Boys and Girls High School is one of 24 schools that now face closure.

Boys and Girls High School’s latest progress report grade — an F, its second in a row — came as no surprise to its principal, Bernard Gassaway.

“We definitely fell short,” Gassaway said in a phone interview today. “When you get the progress report and you are surprised by it, that means you haven’t been looking at the numbers all along.”

But even though it is one of just four schools to score a second straight failing grade, Gassaway said he is not concerned about the future of the school, a Bedford-Stuyvesant institution revered by some neighborhood leaders despite posting graduation rates well below the city average in recent years.

“Closure is not an option,” he said. “I don’t think that’s an option that’s on the table. … I’m not entertaining any conversations about closure.”

Department of Education officials said they remain confident in Gassaway’s leadership. But at the same time, they are making Boys and Girls the subject of a formal conversation about closure for the first time.

The department has informed Gassaway that the high school is among 24 that will undergo “early engagement,” a process through which officials meet with community members to assess whether struggling schools are likely to improve or should be closed.

Last year, Boys and Girls was one of just three F-rated schools that did not undergo the early engagement process, even though its performance on some measures ranked near the lowest citywide. Department officials also considered closing the school through an atypical federal reform process called turnaround earlier this year, but quickly abandoned the plan.

Gassaway said he has already prepared his strategy to defend the school. He will argue that the city and union have not worked together to give him enough authority over his staff, and that new programs to help the school’s many high-need students cannot be expected to pay off right away.

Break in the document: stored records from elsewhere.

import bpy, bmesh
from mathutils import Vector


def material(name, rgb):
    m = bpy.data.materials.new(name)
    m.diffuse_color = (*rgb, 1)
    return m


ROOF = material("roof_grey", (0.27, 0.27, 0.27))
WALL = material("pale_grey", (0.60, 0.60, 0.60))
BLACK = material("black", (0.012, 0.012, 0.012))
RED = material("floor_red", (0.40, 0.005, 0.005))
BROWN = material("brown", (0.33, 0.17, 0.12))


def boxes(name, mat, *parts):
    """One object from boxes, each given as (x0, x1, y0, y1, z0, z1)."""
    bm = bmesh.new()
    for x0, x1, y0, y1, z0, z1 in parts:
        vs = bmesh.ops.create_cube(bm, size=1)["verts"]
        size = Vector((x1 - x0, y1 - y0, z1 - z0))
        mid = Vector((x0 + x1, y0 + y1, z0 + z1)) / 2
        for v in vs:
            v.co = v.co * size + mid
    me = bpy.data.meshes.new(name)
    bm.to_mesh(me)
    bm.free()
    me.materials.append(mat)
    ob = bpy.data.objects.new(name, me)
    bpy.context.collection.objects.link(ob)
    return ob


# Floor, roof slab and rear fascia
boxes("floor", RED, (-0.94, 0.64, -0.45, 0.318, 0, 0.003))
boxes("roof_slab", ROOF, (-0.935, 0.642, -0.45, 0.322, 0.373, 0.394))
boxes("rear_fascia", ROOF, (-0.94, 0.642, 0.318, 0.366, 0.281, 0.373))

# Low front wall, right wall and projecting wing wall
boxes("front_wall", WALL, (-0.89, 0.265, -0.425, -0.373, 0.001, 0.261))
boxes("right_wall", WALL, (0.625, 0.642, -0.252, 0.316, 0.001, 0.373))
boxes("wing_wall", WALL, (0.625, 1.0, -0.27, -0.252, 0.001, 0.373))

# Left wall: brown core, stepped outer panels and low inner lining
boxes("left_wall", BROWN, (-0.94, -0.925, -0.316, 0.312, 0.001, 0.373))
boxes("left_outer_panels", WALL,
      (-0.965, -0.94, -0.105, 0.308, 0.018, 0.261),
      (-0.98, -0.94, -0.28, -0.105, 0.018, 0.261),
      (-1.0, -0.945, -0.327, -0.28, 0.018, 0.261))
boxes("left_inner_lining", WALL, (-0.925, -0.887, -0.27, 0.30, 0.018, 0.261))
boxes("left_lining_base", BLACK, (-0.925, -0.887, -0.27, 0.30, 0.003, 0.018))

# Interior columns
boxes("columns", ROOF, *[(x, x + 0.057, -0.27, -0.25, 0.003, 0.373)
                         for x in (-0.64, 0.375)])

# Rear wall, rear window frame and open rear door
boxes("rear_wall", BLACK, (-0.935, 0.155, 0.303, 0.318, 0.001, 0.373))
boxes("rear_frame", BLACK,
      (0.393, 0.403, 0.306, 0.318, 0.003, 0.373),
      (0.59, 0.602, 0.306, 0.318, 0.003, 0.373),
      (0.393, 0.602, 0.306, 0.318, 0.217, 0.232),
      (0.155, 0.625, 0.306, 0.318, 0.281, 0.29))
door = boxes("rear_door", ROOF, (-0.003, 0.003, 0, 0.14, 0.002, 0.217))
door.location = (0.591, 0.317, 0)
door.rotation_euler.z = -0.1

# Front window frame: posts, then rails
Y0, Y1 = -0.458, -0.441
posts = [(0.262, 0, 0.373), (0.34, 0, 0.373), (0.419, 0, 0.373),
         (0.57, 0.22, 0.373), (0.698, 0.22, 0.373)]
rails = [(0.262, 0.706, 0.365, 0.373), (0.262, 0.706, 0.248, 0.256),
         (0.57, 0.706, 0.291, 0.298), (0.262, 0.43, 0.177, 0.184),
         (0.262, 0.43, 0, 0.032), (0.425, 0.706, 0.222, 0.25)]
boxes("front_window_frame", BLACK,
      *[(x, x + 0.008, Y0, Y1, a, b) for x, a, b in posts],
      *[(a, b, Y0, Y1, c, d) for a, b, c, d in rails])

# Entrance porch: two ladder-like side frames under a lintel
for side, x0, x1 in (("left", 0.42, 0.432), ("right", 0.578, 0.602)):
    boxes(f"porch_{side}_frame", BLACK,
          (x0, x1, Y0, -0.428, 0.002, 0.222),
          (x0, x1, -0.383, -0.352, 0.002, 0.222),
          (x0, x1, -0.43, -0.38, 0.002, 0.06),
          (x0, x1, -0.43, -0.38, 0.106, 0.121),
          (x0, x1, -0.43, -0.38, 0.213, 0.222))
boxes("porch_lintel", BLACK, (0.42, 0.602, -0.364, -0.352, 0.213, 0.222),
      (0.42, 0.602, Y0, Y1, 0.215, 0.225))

“[The] case that I made last year is the same case I’ll make this year,” he said. “If you ask yourself honestly, what has changed as it relates to, let’s say, the makeup of the staff from last year to this year, the plan that everyone agrees is a good idea has not been implemented.”

Since Gassaway came on as principal in 2009, he has pressed department and union officials for the power to overhaul his staff, charging that as many as half the teachers aren’t equipped to address the school’s many challenges. The city’s contract with the teachers union precludes principals from sending teachers away in most cases.

He has also maintained that the school needs new services to address students’ health and emotional needs, and special programs for the many under-credited and overage students who make their way to Boys and Girls after spending parts of high school outside the city or in jail. With new programs only starting to get underway, Gassaway said today, it will be years before the school begins to reap their benefits on paper.

Gassaway said he asked teachers, administrators, and support staff to take a hard look at the school’s performance data last week when he shared the preliminary progress report data.

“We basically looked at the different data sets: credit accumulation, Regents pass rates, the graduation rate, [students in] the bottom third,” he said. He added, “The primary focus is on instruction. There’s no magic bullet other than hard work.”

Despite concerns over the numbers, Gassaway may continue to find the support from top department officials he needs to keep the school afloat.

“We have a very high opinion of Bernard Gassaway,” Deputy Chancellor Marc Sternberg told reporters earlier today. “We’re going to take the time to go out to the school and talk with Bernard, talk with parents and students and teachers, and a group of community organizations that have deep roots in support that school, and ask that same question about Boys and Girls as we will about the others: Is there a capacity to improve?”

Sternberg said it is possible the early engagement team will find that the school has its best chance of succeeding if it has more time to see Gassaway’s vision through.

“If a principal is saying they want more flexibility to get the right adults in a building so they can improve their capacity to execute on a good plan, I would, as a former principal, I would say I agree with that,” Sternberg said. “The question is whether there is the right plan…and that’s what we’ll explore.”